(Dataset items)
===

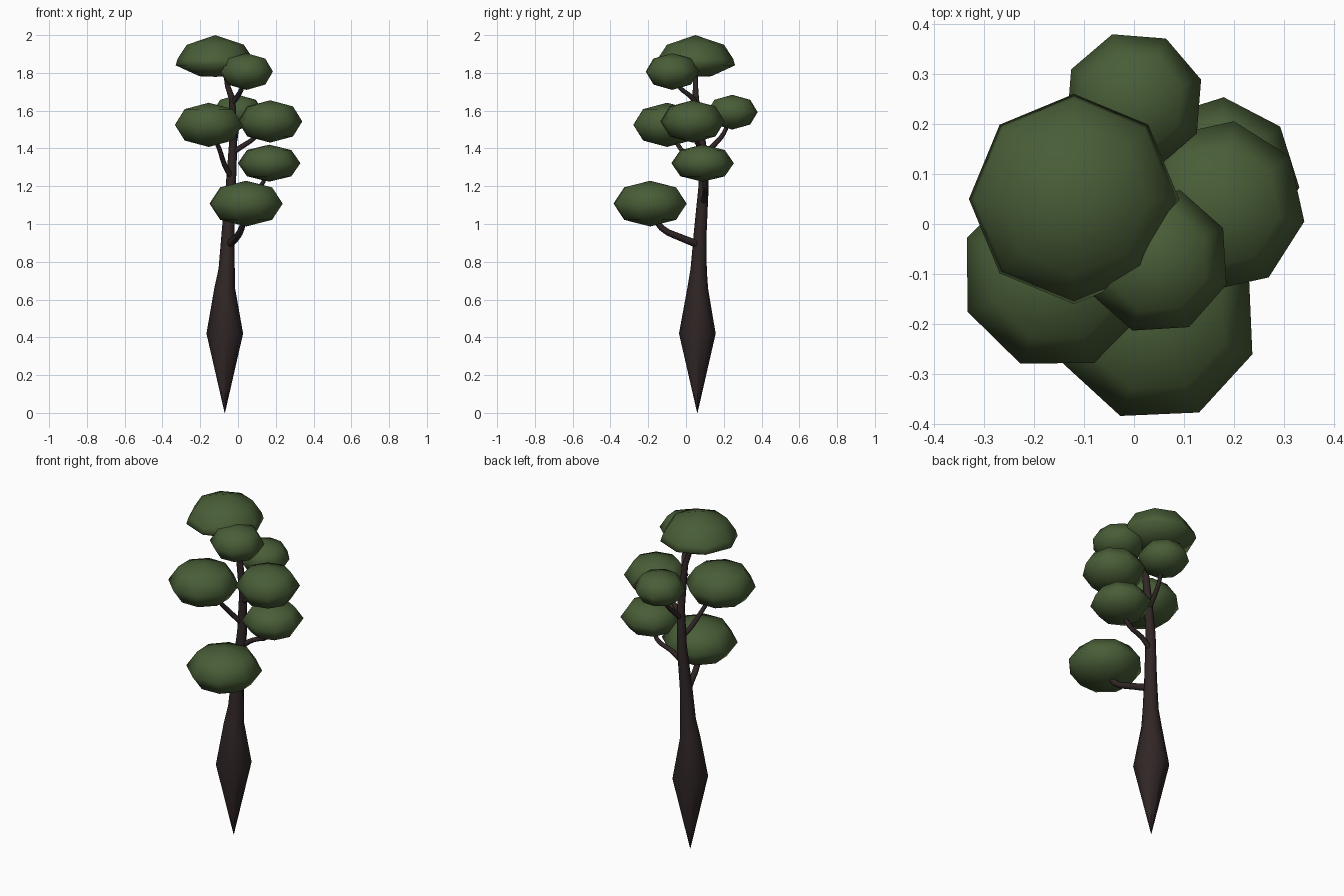
import bpy
import bmesh
from math import cos, sin, pi, radians

cube = bpy.data.objects.get("Cube")
if cube:
    bpy.data.objects.remove(cube, do_unlink=True)


def material(name, rgb):
    mat = bpy.data.materials.new(name)
    mat.use_nodes = True
    mat.diffuse_color = (*rgb, 1)
    bsdf = mat.node_tree.nodes["Principled BSDF"]
    bsdf.inputs["Base Color"].default_value = (*rgb, 1)
    bsdf.inputs["Roughness"].default_value = 0.9
    return mat


BARK = material("dark bark", (0.030, 0.019, 0.019))
LEAF = material("leaf green", (0.066, 0.110, 0.038))
SIDES = 8


def link(name, mesh, mat):
    for face in mesh.polygons:
        face.use_smooth = True
    mesh.materials.clear()
    mesh.materials.append(mat)
    obj = bpy.data.objects.new(name, mesh)
    bpy.context.collection.objects.link(obj)
    return obj


def limb(name, points, radii, smooth=False):
    """Eight-sided tube along a path with a radius at each point."""
    curve = bpy.data.curves.new(name + "_path", "CURVE")
    curve.dimensions = "3D"
    curve.bevel_depth = 1
    curve.bevel_resolution = 2
    curve.use_fill_caps = True
    curve.resolution_u = 3
    spline = curve.splines.new("BEZIER" if smooth else "POLY")
    pts = spline.bezier_points if smooth else spline.points
    pts.add(len(points) - 1)
    for p, co, r in zip(pts, points, radii):
        p.co = co if smooth else (*co, 1)
        p.radius = r
        if smooth:
            p.handle_left_type = p.handle_right_type = "AUTO"
    path = bpy.data.objects.new(name + "_path", curve)
    bpy.context.collection.objects.link(path)
    mesh = bpy.data.meshes.new_from_object(
        path.evaluated_get(bpy.context.evaluated_depsgraph_get()))
    bpy.data.objects.remove(path)
    return link(name, mesh, BARK)


# Foliage profiles: (radius, height) rings between the bottom and top poles
ROUND = [(0.71, -0.71), (1, 0), (0.71, 0.71)]
DOME = [(0.4, -0.36), (1, 0), (0.95, 0.22), (0.72, 0.68)]


def foliage(name, centre, radius, height, turn, rings=ROUND, bottom=-1):
    """Squashed eight-sided clump made by stacking rings."""
    bm = bmesh.new()
    x, y, z = centre

    def vert(r, h, a):
        return bm.verts.new((x + radius * r * cos(a),
                             y + radius * r * sin(a), z + height * h))

    loops = [[vert(r, h, radians(turn) + 2 * pi * i / SIDES)
              for i in range(SIDES)] for r, h in rings]
    low, high = vert(0, bottom, 0), vert(0, 1, 0)
    for i in range(SIDES):
        j = (i + 1) % SIDES
        bm.faces.new((low, loops[0][j], loops[0][i]))
        bm.faces.new((high, loops[-1][i], loops[-1][j]))
        for a, b in zip(loops, loops[1:]):
            bm.faces.new((a[i], a[j], b[j], b[i]))
    mesh = bpy.data.meshes.new(name)
    bm.to_mesh(mesh)
    bm.free()
    return link(name, mesh, LEAF)


# Trunk: pointed root, swollen base and slim leaning stem
limb("trunk",
     [(-0.07, 0.06, 0), (-0.07, 0.06, 0.42), (-0.07, 0.062, 0.66),
      (-0.06, 0.067, 0.76), (-0.053, 0.075, 0.95), (-0.038, 0.093, 1.2),
      (-0.026, 0.085, 1.42), (-0.03, 0.052, 1.66), (-0.055, 0.05, 1.73),
      (-0.07, 0.05, 1.83)],
     [0.001, 0.097, 0.055, 0.043, 0.034, 0.027, 0.022, 0.017, 0.014, 0.012])

# Branches reaching into each clump
branches = {
    "low_front": [(-0.05, 0.07, 0.89), (-0.012, -0.02, 0.925),
                  (0.02, -0.13, 0.98), (0.04, -0.18, 1.06)],
    "low_left": [(-0.04, 0.09, 1.11), (0.03, 0.1, 1.16),
                 (0.12, 0.1, 1.2), (0.15, 0.09, 1.28)],
    "mid_right": [(-0.035, 0.085, 1.25), (-0.07, 0.04, 1.31),
                  (-0.1, -0.03, 1.4), (-0.14, -0.08, 1.48)],
    "mid_left": [(-0.026, 0.085, 1.38), (0.02, 0.07, 1.41),
                 (0.08, 0.05, 1.45), (0.13, 0.04, 1.5)],
    "mid_back": [(-0.03, 0.085, 1.36), (-0.02, 0.15, 1.42),
                 (-0.01, 0.2, 1.48), (0, 0.23, 1.56)],
    "top_front": [(-0.03, 0.055, 1.64), (0, 0.02, 1.68),
                  (0.02, -0.03, 1.72), (0.03, -0.06, 1.78)],
}
for name, path in branches.items():
    r = 0.021 if name == "low_front" else 0.015
    limb("branch_" + name, path, [r, r * 0.9, r * 0.8, r * 0.6], smooth=True)

# Foliage clumps
foliage("foliage_crown", (-0.12, 0.05, 1.84), 0.21, 0.16, 0, DOME, -0.38)
foliage("foliage_top_front", (0.045, -0.073, 1.807), 0.148, 0.097, 26)
foliage("foliage_mid_right", (-0.155, -0.1, 1.525), 0.193, 0.117, 23)
foliage("foliage_mid_left", (0.17, 0.035, 1.543), 0.173, 0.112, 35)
foliage("foliage_low_left", (0.165, 0.088, 1.322), 0.166, 0.098, 40)
foliage("foliage_mid_back", (0, 0.245, 1.592), 0.141, 0.092, 18)
foliage("foliage_low_front", (0.043, -0.19, 1.108), 0.206, 0.121, 25)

===

• _PROMPT_
Lines before the one containing "0, DOME, -0.38)" are to be left out; that line and every line after it through the end of the data should be copied exactly.

• _TASK RESPONSE_
foliage("foliage_crown", (-0.12, 0.05, 1.84), 0.21, 0.16, 0, DOME, -0.38)
foliage("foliage_top_front", (0.045, -0.073, 1.807), 0.148, 0.097, 26)
foliage("foliage_mid_right", (-0.155, -0.1, 1.525), 0.193, 0.117, 23)
foliage("foliage_mid_left", (0.17, 0.035, 1.543), 0.173, 0.112, 35)
foliage("foliage_low_left", (0.165, 0.088, 1.322), 0.166, 0.098, 40)
foliage("foliage_mid_back", (0, 0.245, 1.592), 0.141, 0.092, 18)
foliage("foliage_low_front", (0.043, -0.19, 1.108), 0.206, 0.121, 25)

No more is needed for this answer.